Sesma commanded the brigade sent in advance of the main body of Antonio López de Santa Anna's main body of troops that were heading to put down the rebellion in the Mexican state of Texas. His orders were to relieve Gen. Martín Perfecto de Cos in San Antonio, but news of Cos's surrender (December 1835) and retreat to Laredo (Mexico) reached Mexican authorities shortly after Ramírez's departure. Ramírez joined Cos at Laredo with 1,000 infantry and 500 cavalry.

Santa Anna linked up with them at the Rio Grande. Together the troops advanced to San Antonio, where they seized the Alamo on March 6, 1836 after a thirteen-day siege. On March 11, Sesma was ordered to go with Gen. Adrián Woll to San Felipe de Austin and then to Anahuac. On March 24, his orders were changed, and he was instructed to support the left wing of José de Urrea's forces, but the resistance encountered at Beeson's Ford on the Colorado River caused Sesma and Woll to camp on the south bank of the river about two miles from the Texas forces on the opposite side. Santa Anna then proceeded with an advance detachment, and Ramírez followed at a distance.

He began crossing his troops over the Brazos River at Thompson's Ferry on April 13 with orders to continue toward Harrisburg. At the time of the Battle of San Jacinto, Sesma was encamped on the right bank of the Brazos near the Old Fort settlement. He joined Vicente Filisola and the other Mexican generals on April 25 and accompanied the troops in the general Mexican retreat.

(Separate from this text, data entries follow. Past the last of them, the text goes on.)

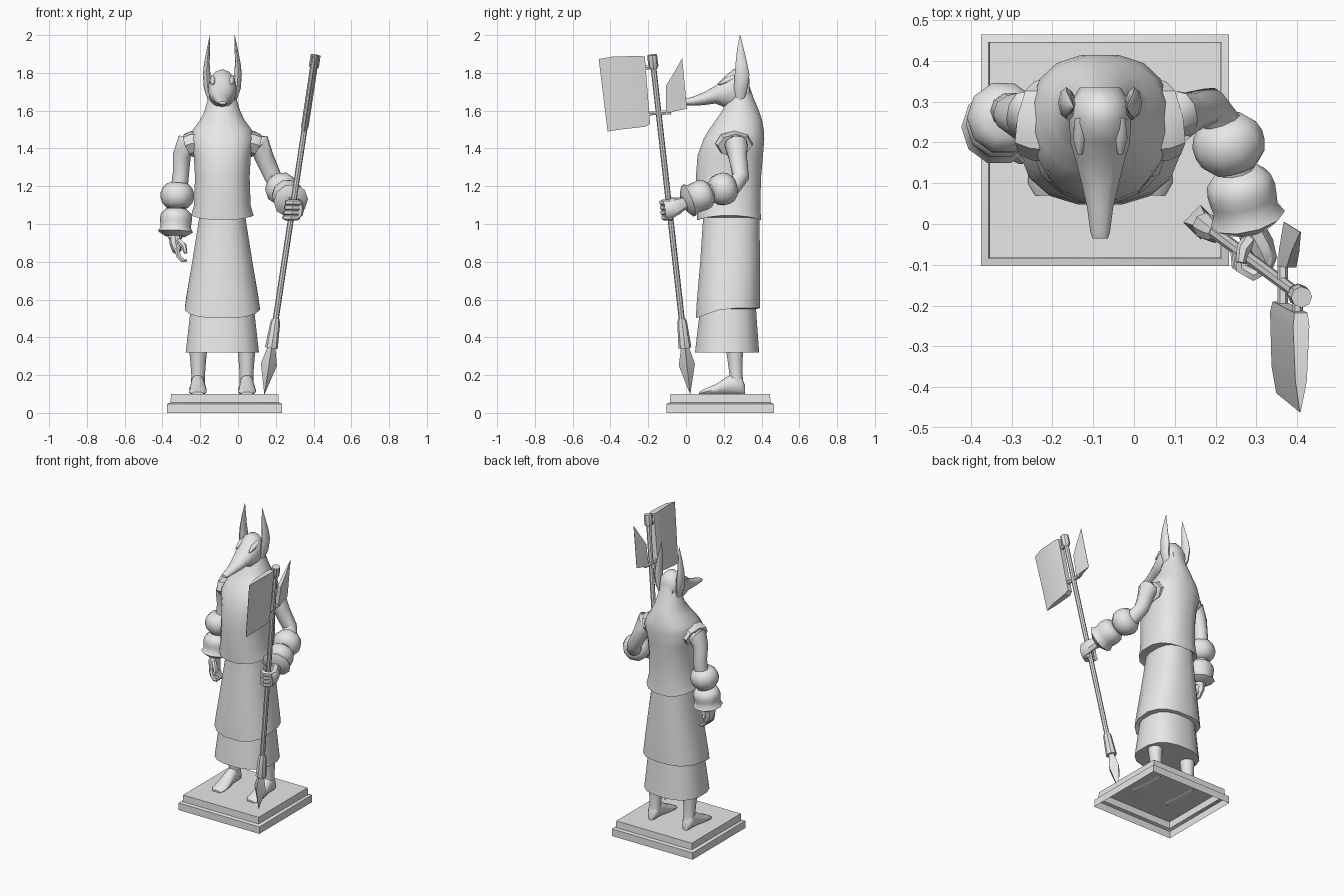
import bpy, bmesh, math
from mathutils import Vector

CX = -0.083   # figure's centre line
stone = bpy.data.materials.new("grey_stone")
stone.diffuse_color = (0.8, 0.8, 0.8, 1)


def loft(name, rings, cap_start=True, cap_end=True, angle=40):
    """Skin a list of equal-length point rings."""
    bm = bmesh.new()
    vs = [[bm.verts.new(p) for p in r] for r in rings]
    n = len(rings[0])
    for a, b in zip(vs, vs[1:]):
        for i in range(n):
            bm.faces.new((a[i], a[(i + 1) % n], b[(i + 1) % n], b[i]))
    if cap_start:
        bm.faces.new(vs[0])
    if cap_end:
        bm.faces.new(vs[-1])
    bmesh.ops.recalc_face_normals(bm, faces=bm.faces)
    me = bpy.data.meshes.new(name)
    bm.to_mesh(me)
    bm.free()
    me.shade_smooth()
    me.set_sharp_from_angle(angle=math.radians(angle))
    me.materials.append(stone)
    ob = bpy.data.objects.new(name, me)
    bpy.context.collection.objects.link(ob)
    return ob


def tube(name, stations, n=10, ref=(1, 0, 0), angle=40):
    """Tube along (x, y, z, radius[, second radius]) stations."""
    pts = [Vector(s[:3]) for s in stations]
    rings = []
    for i, s in enumerate(stations):
        t = (pts[min(i + 1, len(pts) - 1)] - pts[max(i - 1, 0)]).normalized()
        u = Vector(ref)
        u = (u - u.dot(t) * t).normalized()
        v = t.cross(u)
        ra, rb = s[3], s[-1]
        rings.append([pts[i] + u * ra * math.cos(a) + v * rb * math.sin(a)
                      for a in (2 * math.pi * k / n for k in range(n))])
    return loft(name, rings, angle=angle)


def oval(z, y0, y1, hx, front=0.0, side=0.0, n=16, e=0.8):
    """Horizontal rounded ring; front/side shift the height for shaped hems."""
    cy, hy = (y0 + y1) / 2, (y1 - y0) / 2
    ring = []
    for k in range(n):
        a = 2 * math.pi * (k + 0.5) / n
        c, s = math.cos(a), math.sin(a)
        ring.append((CX + hx * math.copysign(abs(c) ** e, c),
                     cy + hy * math.copysign(abs(s) ** e, s),
                     z + front * max(0, -s) + side * abs(c) ** 2))
    return ring


def along_y(name, x, stations, n=12, angle=50):
    """Loft along y from (y, half width, low z, high z)."""
    rings = []
    for y, w, lo, hi in stations:
        rings.append([(x + w * math.cos(a), y, (lo + hi) / 2 + (hi - lo) / 2 * math.sin(a))
                      for a in (2 * math.pi * k / n for k in range(n))])
    return loft(name, rings, angle=angle)


def cuff(name, a, b, radii, n=10):
    """Padded bracelet between two points."""
    a, b = Vector(a), Vector(b)
    m = len(radii) - 1
    return tube(name, [(*a.lerp(b, i / m), r) for i, r in enumerate(radii)], n, angle=50)


# Plinth, stepped and hollow below
def rect(z, inset):
    x0, x1, y0, y1 = -0.375 + inset, 0.233 - inset, -0.103 + inset, 0.465 - inset
    return [(x0, y0, z), (x1, y0, z), (x1, y1, z), (x0, y1, z)]


loft("plinth", [rect(0, 0), rect(0.048, 0), rect(0.055, 0.018), rect(0.1, 0.02)],
     cap_start=False, angle=30)

# Legs and feet
for side, sgn in (("right", -1), ("left", 1)):
    x = CX + sgn * 0.128
    tube(side + "_leg", [(x, 0.27, 0.14, 0.038), (x, 0.265, 0.2, 0.036), (x, 0.26, 0.28, 0.042),
                         (x, 0.255, 0.38, 0.052)], 10)
    along_y(side + "_foot", x + sgn * 0.002, [
        (0.07, 0.03, 0.094, 0.112), (0.1, 0.047, 0.094, 0.128), (0.16, 0.047, 0.094, 0.155),
        (0.21, 0.04, 0.094, 0.19), (0.25, 0.037, 0.094, 0.21), (0.29, 0.036, 0.094, 0.2),
        (0.312, 0.022, 0.096, 0.15)], 10)

# Layered skirts and tunic
loft("lower_skirt", [oval(0.32, 0.045, 0.39, 0.197), oval(0.45, 0.06, 0.38, 0.182),
                     oval(0.6, 0.08, 0.37, 0.165)])
loft("upper_skirt", [oval(0.55, 0.07, 0.375, 0.18), oval(0.555, 0.05, 0.395, 0.202, -0.055),
                     oval(0.62, 0.053, 0.395, 0.193, -0.05), oval(0.8, 0.073, 0.395, 0.162),
                     oval(1.06, 0.09, 0.39, 0.12)])
loft("tunic", [oval(1.035, 0.09, 0.38, 0.13), oval(1.02, 0.057, 0.4, 0.168, 0, 0.025),
               oval(1.1, 0.052, 0.396, 0.152), oval(1.25, 0.05, 0.4, 0.147),
               oval(1.36, 0.058, 0.41, 0.153), oval(1.45, 0.09, 0.417, 0.172),
               oval(1.5, 0.12, 0.414, 0.158, e=0.9), oval(1.55, 0.155, 0.405, 0.12, e=0.95),
               oval(1.6, 0.19, 0.388, 0.096, e=1), oval(1.66, 0.215, 0.362, 0.078, e=1),
               oval(1.75, 0.24, 0.33, 0.055, e=1)], angle=55)

# Long-snouted head and tall ears
along_y("head", CX, [
    (-0.035, 0.019, 1.634, 1.65), (-0.02, 0.024, 1.628, 1.658), (0.04, 0.032, 1.626, 1.675),
    (0.1, 0.046, 1.63, 1.7), (0.155, 0.06, 1.638, 1.732), (0.2, 0.073, 1.62, 1.775),
    (0.25, 0.076, 1.6, 1.82), (0.3, 0.072, 1.62, 1.817), (0.335, 0.05, 1.65, 1.77)])
for side, sgn in (("right", -1), ("left", 1)):
    tube(side + "_ear", [(CX + sgn * dx, y, z, rx, ry) for dx, y, z, rx, ry in (
        (0.055, 0.285, 1.64, 0.014, 0.02), (0.078, 0.29, 1.72, 0.02, 0.036),
        (0.083, 0.297, 1.79, 0.02, 0.039), (0.082, 0.293, 1.85, 0.015, 0.031),
        (0.073, 0.288, 1.93, 0.008, 0.017), (0.065, 0.286, 2.0, 0.001, 0.001))], 8)
    along_y(side + "_brow", CX + sgn * 0.05, [(0.17, 0.006, 1.735, 1.745),
            (0.21, 0.017, 1.74, 1.775), (0.26, 0.012, 1.765, 1.79)], 8)

# Shoulder openings and arms
for side, sgn in (("right", -1), ("left", 1)):
    tube(side + "_sleeve", [(CX + sgn * dx, y, z, a, b) for dx, y, z, a, b in (
        (0.1, 0.25, 1.43, 0.07, 0.1), (0.155, 0.255, 1.425, 0.068, 0.1),
        (0.18, 0.26, 1.415, 0.065, 0.092))], 8, ref=(0, 0, 1))
tube("right_arm", [(-0.22, 0.26, 1.42, 0.062), (-0.275, 0.265, 1.42, 0.062),
                   (-0.298, 0.27, 1.36, 0.048), (-0.302, 0.28, 1.27, 0.043),
                   (-0.315, 0.275, 1.15, 0.045), (-0.33, 0.245, 0.98, 0.04),
                   (-0.333, 0.23, 0.92, 0.035)])
tube("left_arm", [(0.06, 0.26, 1.42, 0.062), (0.115, 0.265, 1.42, 0.062),
                  (0.14, 0.275, 1.35, 0.05), (0.185, 0.29, 1.25, 0.046),
                  (0.215, 0.25, 1.2, 0.048), (0.25, 0.14, 1.17, 0.045),
                  (0.285, 0.0, 1.11, 0.036), (0.295, -0.05, 1.1, 0.03)])

# Padded bracelets, two per arm
pad = (0.055, 0.08, 0.089, 0.088, 0.08, 0.055)
flared = (0.055, 0.08, 0.085, 0.083, 0.08, 0.093, 0.055)
cuff("right_upper_bracelet", (-0.32, 0.265, 1.215), (-0.323, 0.255, 1.085), pad)
cuff("right_lower_bracelet", (-0.326, 0.25, 1.08), (-0.332, 0.235, 0.935), flared)
cuff("left_upper_bracelet", (0.215, 0.255, 1.2), (0.25, 0.135, 1.17), pad)
cuff("left_lower_bracelet", (0.252, 0.13, 1.17), (0.285, -0.01, 1.115), flared)


# Polearm axis point at a height
def axis(z):
    f = (z - 0.1) / 1.8
    return 0.14 + 0.272 * f, 0.022 - 0.202 * f


# Relaxed right hand
tube("right_palm", [(-0.333, 0.235, 0.95, 0.03, 0.035), (-0.332, 0.22, 0.9, 0.032, 0.048),
                    (-0.322, 0.21, 0.855, 0.024, 0.046)], 8)
for i in range(4):
    y = 0.175 + 0.024 * i
    tube(f"right_finger_{i}", [(-0.325, y, 0.87, 0.015), (-0.315, y - 0.004, 0.83, 0.014),
                               (-0.293, y - 0.008, 0.807, 0.012), (-0.272, y - 0.01, 0.805, 0.008)],
         6, ref=(0, 1, 0))
tube("right_thumb", [(-0.315, 0.19, 0.91, 0.016), (-0.287, 0.165, 0.885, 0.015),
                     (-0.277, 0.155, 0.845, 0.009)], 6)

# Left hand gripping the shaft
tube("left_palm", [(0.29, -0.015, 1.11, 0.034), (0.312, -0.05, 1.095, 0.032, 0.046),
                   (0.325, -0.085, 1.08, 0.026, 0.05), (0.322, -0.11, 1.078, 0.018, 0.046)], 8)
for i in range(4):
    z = 1.035 + 0.026 * i
    ax, ay = axis(z)
    arc = [math.radians(d) for d in (20, -35, -90, -150, -205)]
    tube(f"left_finger_{i}", [(ax + 0.034 * math.cos(a), ay + 0.034 * math.sin(a), z, 0.016)
                              for a in arc], 6, ref=(0, 0, 1))
tube("left_thumb", [(0.29, -0.03, 1.12, 0.02), (0.268, -0.06, 1.125, 0.017),
                    (0.262, -0.095, 1.13, 0.011)], 6)


# Polearm: shaft, spear tip, socket and end cap
def on_axis(name, stations, n):
    tube(name, [(*axis(z), z, r) for z, r in stations], n, angle=35)


on_axis("shaft", [(0.35, 0.016), (1.88, 0.015)], 8)
on_axis("spear_tip", [(0.1, 0.001), (0.255, 0.043), (0.35, 0.02), (0.37, 0.018)], 4)
on_axis("spear_socket", [(0.345, 0.034), (0.48, 0.026), (0.5, 0.018)], 8)
on_axis("shaft_cap", [(1.82, 0.018), (1.835, 0.027), (1.895, 0.026)], 8)


# Axe blades: wedge columns of (top y, top z, bottom y, bottom z, half thickness)
def blade(name, columns):
    loft(name, [[(axis(z)[0] + s * t, y, z) for y, z, s in
                 ((yt, zt, -1), (yt, zt, 1), (yb, zb, 1), (yb, zb, -1))]
                for yt, zt, yb, zb, t in columns], angle=20)


blade("main_blade", [(-0.218, 1.887, -0.19, 1.53, 0.016), (-0.25, 1.889, -0.215, 1.515, 0.02),
                     (-0.385, 1.887, -0.35, 1.50, 0.014), (-0.462, 1.873, -0.415, 1.49, 0.001)])
blade("rear_blade", [(-0.107, 1.73, -0.105, 1.58, 0.012), (-0.07, 1.79, -0.06, 1.597, 0.01),
                     (-0.02, 1.878, 0.005, 1.61, 0.001)])

# Pegs joining the blades to the shaft
for name, z, y0, y1 in (("upper_peg", 1.83, -0.24, -0.16), ("lower_peg", 1.588, -0.23, -0.08)):
    x = axis(z)[0]
    tube(name, [(x, y0, z - 0.003, 0.013), (x, y1, z + 0.003, 0.013)], 6)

  • Davis, William C. (2004). Lone Star Rising: The Revolutionary Birth of the Texas Republic. New York: Free Press. ISBN 978-0-684-86510-2. OCLC 53091400.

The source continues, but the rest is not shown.